Watching events unfold from far away sometimes offers a fresh or detached perspective. At other times it is confusing because salient facts obvious to those close to ground zero are hard to make out.
Then there are events that are so simple and obvious that it’s hard to mistake them, even if doubts are raised about the culpability of many who refuse to draw the obvious conclusions.
The obvious conclusion drawn all over the world, and by large swathes of the American population, is that President Trump must be deposed for the good of the country. Why is there still hesitation?
There are many answers all leading back to the mercenary but spineless character of the loose reactionary collective known as the Republican Party, whose members are individually and collectively as guilty as the President of all his failures for not stepping in to stop the haemorrhage.
Can they really not see how disastrous Trump is turning out to be to the interests of rich and poor citizens for his simple-mindedness, quantum attention span, towering ego, and ignorant stupidity? I’m not trying to be insulting or glib here; there are prettier words for doing that. The evidence offered by insiders is that Trump is ill educated and not very experienced outside a narrow range of hucksterism (ignorance). His own actions, particularly by creating bad publicity with tweets, demonstrate that he seems incapable of learning from his own mistakes (stupidity). Statements by advisers and others indicate that he seems unable to concentrate on anything longer or more complex than soundbites, and even his own speech patterns indicate that he loses his own thread repeatedly in perpetually incomplete and incoherent sentences (attention span). In the gaps not filled by stupid statements and actions, he finds time to persist in singing his own praises in such transparent fashion that narcissism and ego are words that seem too gentle to describe his pathology (ego).
Although Trump is only nominally a Republican, he has been able to count on the party’s support despite exercising a ‘zugzwang’ – a continuous pattern of wrong-footing the party and forcing it into surrendering strategic advantage while suffering damaging public backlash.
In foreign policy, which is said to be the President’s preserve, he has single-handedly achieved in 100 days what the entire Soviet empire failed to accomplish in 40 years: he has alienated all of the USA’s key strategic allies and insulted all the merely symbolic ones that are nevertheless necessary for winning UN votes. At the same time he has teetered at the edge of talking a trade war with China, which would be a an unarguable disaster not just for the USA, but the entire world, and he has talked himself into a corner with North Korea that has brought forward the threat of a nuclear war.

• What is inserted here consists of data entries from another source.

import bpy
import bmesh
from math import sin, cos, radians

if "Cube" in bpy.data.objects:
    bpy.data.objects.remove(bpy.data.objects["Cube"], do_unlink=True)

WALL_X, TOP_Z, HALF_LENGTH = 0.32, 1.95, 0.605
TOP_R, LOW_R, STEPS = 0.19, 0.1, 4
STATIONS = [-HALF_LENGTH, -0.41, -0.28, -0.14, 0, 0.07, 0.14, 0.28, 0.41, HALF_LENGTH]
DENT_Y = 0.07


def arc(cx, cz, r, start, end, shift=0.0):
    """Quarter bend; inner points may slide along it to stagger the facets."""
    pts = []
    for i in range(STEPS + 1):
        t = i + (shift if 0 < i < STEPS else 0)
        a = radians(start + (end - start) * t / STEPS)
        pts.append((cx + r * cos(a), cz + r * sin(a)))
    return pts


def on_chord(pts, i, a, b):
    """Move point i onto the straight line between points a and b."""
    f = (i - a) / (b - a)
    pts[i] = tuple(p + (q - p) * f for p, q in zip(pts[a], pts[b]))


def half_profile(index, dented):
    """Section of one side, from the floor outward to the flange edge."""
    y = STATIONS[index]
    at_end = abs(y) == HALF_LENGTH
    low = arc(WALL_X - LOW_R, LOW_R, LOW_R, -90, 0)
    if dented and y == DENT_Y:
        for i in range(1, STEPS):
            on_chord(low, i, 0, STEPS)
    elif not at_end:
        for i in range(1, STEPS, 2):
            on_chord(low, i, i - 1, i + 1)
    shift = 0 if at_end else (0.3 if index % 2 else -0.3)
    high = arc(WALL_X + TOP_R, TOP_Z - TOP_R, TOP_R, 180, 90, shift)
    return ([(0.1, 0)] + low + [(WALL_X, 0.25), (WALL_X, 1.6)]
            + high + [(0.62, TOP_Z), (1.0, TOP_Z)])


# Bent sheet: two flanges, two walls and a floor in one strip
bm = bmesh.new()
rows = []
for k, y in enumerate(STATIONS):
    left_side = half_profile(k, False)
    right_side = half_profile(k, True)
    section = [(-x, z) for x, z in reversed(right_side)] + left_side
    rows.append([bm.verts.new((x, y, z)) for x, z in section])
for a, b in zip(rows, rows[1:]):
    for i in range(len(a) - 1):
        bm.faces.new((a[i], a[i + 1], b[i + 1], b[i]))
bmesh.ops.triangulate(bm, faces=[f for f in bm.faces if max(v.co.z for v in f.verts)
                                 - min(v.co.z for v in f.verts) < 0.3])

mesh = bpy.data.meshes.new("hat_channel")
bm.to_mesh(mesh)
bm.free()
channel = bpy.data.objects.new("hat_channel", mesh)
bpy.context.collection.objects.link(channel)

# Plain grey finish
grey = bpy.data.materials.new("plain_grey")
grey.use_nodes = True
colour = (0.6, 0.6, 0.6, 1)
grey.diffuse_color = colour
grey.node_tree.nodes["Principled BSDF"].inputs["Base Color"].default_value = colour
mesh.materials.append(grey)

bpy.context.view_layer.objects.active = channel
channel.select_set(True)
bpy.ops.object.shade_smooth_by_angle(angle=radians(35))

Domestically policy is supposedly the preserve of the Congress, but Trump tied himself personally to policy that may have gained him some popularity among nationalists, but which is irrational by any yardstick, and arguably even unconstitutional: a wall on the Mexico border; travel sanctions against arrivals from a random selection of countries posing no historical or likely future threat; deportations causing chaos in industries relying on undocumented migrant workers; and rhetoric that encourages misogynistic and racist violence.
In between these acts of political vandalism, he has also found time to increase rather than defuse suspicions about his direct involvement with Russian gangsters, businesspeople, and politicians suspected of being involved in rigging the presidential elections.
Nepotism and pandering to Wall Street have also made a lie of his campaign promises about ‘draining the swamp’, though this seems to be the most minor of his indiscretions.
Trump’s actions in creating this trail of destruction have extended to direct interference to undermine the independence of the judicial system and its law enforcement institutions.
It would be difficult to imagine a more damaging campaign of subversion being orchestrated against the USA by dedicated enemy teams of specialists in propaganda, psychological warfare, and political destabilisation.
It is even more difficult to imagine any mature adult not afflicted by cretinism who is unable to reach the same conclusions, regardless of party affiliations or loyalty.
And yet the USA’s public servants do nothing, and its citizens have found no way to demand that their servants act. Is this a case of escalation of commitment? Mass self-deception? Or just a symptom of a deeply held desire to disassemble the nation?
Are they waiting for a call to act from hidden masters? Do they need to be told openly to act through media tycoon channels? Would that not be an admission they never were public servants, but always in the pay of other masters? Even the tycoons, however, must surely realise by now that Trump is an uncontrollable, unstable disaster-in-waiting.
There is no realistic prospect of Trump changing his ways, or the debacles of his own making just disappearing. But there is a growing certainty that the longer the American people and their elected representatives hesitate before removing the cause of such disasters, the more radical, unpalatable and ruinous the eventual resolution will be.
Perhaps a clue to this perplexing paralysis lies in the irrational desire by Congressional Republicans to remove affordable healthcare for the vast majority of citizens. It is a powerful metaphor for the deranged belief that the nation can survive life-threatening illness by not treating it.